Ballet – The Sun Also Rises: This was the final show of my Washington Ballet season subscription. An adaptation of a Hemingway novel seemed an unlikely choice for a ballet, but it turned out to be my favorite of the season. (Well, maybe tied with Dracula.) The score (by Billy Novick) suited the story and Septime Webre’s choreography meshed with the music and atmosphere and scenery. I expected the Pamplona scene to be visually exciting (and it was, with added video). That the rest of the ballet worked as well as it did was both a surprise and a delight.
I should also note that prior to this season, I would have said I favor going to ballet programs that consist of a few one act ballets. But it has been the full-length ballets (both from the Washington Ballet and other companies) that I’ve enjoyed and the mixed repertory programs I’ve found unsatisfying. It appears that I need to rethink my strategy.
Story Swap: I know I went to a story swap. I know it was a small group, possibly because of weather. I have to admit I don’t remember anything else specific about it.
Pro Musica Hebraica: I go to this series largely to support the idea of presenting Jewish classical music. The spring concert featured the Apollo Ensemble performing Jewish baroque music from Italy and Amsterdam. If you are at all knowledgeable about the subject, you are already muttering something about Salamone de Rossi, who is pretty much considered the first major Jewish composer. There were also pieces by Marco Uccellini, Giacobo Basevi Cervetto and M. Mani, as well as by non-Jewish composers (notably Lidarti and Handel) touching on Jewish themes. Many of the pieces were rescued from fragments in the Etz Chayim library of Amsterdam and much of the appeal of the evening (and of the series) was getting to hear rarities. I continue to question what (if anything) makes much of this work identifiably Jewish, but I suspect the answer is similar to the one Howard Schwartz gives regarding Jewish stories. To wit, a story is Jewish if it is told (or written) by a Jew, involves Jewish times (e.g. holidays) or places (all stories set in Jerusalem are Jewish until proven otherwise) or has some other Jewish connection. That still leaves me puzzled over Bernstein’s Mass, but so be it. Getting back to the concert at hand, I should also note that I particularly appreciate the extensive notes by Professor James Loeffler of the University of Virginia.
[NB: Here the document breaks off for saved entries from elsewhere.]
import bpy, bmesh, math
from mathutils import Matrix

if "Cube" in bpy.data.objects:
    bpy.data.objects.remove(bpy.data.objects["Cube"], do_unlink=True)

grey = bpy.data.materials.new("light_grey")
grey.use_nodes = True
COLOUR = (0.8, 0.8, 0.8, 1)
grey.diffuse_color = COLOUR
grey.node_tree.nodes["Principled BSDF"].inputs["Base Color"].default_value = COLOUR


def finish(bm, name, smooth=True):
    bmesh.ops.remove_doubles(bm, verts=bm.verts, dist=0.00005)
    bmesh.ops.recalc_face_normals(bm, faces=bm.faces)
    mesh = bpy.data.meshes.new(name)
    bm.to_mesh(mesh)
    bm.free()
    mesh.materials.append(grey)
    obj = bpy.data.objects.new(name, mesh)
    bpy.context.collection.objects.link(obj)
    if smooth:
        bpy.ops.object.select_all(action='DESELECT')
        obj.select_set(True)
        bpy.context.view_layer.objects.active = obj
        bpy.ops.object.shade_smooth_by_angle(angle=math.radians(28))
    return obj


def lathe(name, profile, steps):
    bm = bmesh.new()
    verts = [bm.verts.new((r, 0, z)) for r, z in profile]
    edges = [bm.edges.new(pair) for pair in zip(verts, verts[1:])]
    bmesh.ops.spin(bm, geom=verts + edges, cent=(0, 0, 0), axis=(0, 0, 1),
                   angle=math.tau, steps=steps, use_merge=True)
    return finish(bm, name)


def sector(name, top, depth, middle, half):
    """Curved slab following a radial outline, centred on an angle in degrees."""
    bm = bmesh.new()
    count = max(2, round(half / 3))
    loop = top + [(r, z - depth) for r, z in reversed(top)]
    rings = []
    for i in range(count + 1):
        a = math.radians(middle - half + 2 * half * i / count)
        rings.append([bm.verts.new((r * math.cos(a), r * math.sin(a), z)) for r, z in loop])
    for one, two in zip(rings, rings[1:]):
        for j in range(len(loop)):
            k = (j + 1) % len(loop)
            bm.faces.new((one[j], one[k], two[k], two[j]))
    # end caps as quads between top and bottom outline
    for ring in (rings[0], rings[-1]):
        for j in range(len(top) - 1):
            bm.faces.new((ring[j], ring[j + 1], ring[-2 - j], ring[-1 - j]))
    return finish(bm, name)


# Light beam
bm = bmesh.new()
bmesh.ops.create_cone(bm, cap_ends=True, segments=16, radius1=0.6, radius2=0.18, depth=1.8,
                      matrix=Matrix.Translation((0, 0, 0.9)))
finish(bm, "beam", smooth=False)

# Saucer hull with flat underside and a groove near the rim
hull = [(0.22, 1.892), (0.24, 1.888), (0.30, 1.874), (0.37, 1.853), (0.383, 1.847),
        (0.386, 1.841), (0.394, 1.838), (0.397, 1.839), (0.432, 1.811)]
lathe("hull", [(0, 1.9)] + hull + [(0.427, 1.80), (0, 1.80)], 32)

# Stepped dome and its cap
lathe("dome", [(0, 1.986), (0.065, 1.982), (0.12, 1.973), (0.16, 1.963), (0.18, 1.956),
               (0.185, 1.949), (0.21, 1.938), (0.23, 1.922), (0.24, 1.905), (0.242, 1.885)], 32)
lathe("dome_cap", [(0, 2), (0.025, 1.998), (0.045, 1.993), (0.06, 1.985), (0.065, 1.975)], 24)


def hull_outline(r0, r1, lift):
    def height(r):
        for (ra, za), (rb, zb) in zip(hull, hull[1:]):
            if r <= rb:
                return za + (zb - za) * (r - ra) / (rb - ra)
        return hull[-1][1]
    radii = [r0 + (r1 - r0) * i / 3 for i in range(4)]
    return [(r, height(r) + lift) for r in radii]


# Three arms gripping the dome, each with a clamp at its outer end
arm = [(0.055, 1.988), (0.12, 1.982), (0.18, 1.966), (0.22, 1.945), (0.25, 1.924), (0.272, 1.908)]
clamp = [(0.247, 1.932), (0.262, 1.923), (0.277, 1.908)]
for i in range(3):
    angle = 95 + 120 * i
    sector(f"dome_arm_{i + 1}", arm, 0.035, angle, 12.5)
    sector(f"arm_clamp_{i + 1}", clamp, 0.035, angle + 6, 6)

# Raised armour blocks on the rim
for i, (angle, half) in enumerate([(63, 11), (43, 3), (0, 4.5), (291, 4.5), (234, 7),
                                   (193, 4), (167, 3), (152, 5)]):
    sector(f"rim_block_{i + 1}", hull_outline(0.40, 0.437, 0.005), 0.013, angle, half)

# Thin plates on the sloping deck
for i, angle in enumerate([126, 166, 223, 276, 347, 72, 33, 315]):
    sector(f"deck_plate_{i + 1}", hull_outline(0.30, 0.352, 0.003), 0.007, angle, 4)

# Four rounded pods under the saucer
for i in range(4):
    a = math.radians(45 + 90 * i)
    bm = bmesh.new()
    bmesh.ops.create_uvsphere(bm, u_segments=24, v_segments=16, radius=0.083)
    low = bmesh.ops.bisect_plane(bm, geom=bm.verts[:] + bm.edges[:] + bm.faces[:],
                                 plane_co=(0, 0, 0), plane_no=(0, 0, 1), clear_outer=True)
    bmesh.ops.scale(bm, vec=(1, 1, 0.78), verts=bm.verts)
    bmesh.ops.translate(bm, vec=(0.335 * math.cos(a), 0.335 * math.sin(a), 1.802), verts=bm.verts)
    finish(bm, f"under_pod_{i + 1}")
Vacation: And then I flew off on a trip to Singapore (with a side trip to Melaka, Malaysia), Australia (Perth for OzFest, followed by taking the Indian Pacific Railroad to Adelaide) and Hong Kong / Macau. I accomplished another life list item by drinking a Singapore Sling at the Long Bar of the Raffles Hotel. It was very pricy (SGD30 ish with the service charge) and decidedly not worth it.
Which brings me to June and other things I need to catch up about later.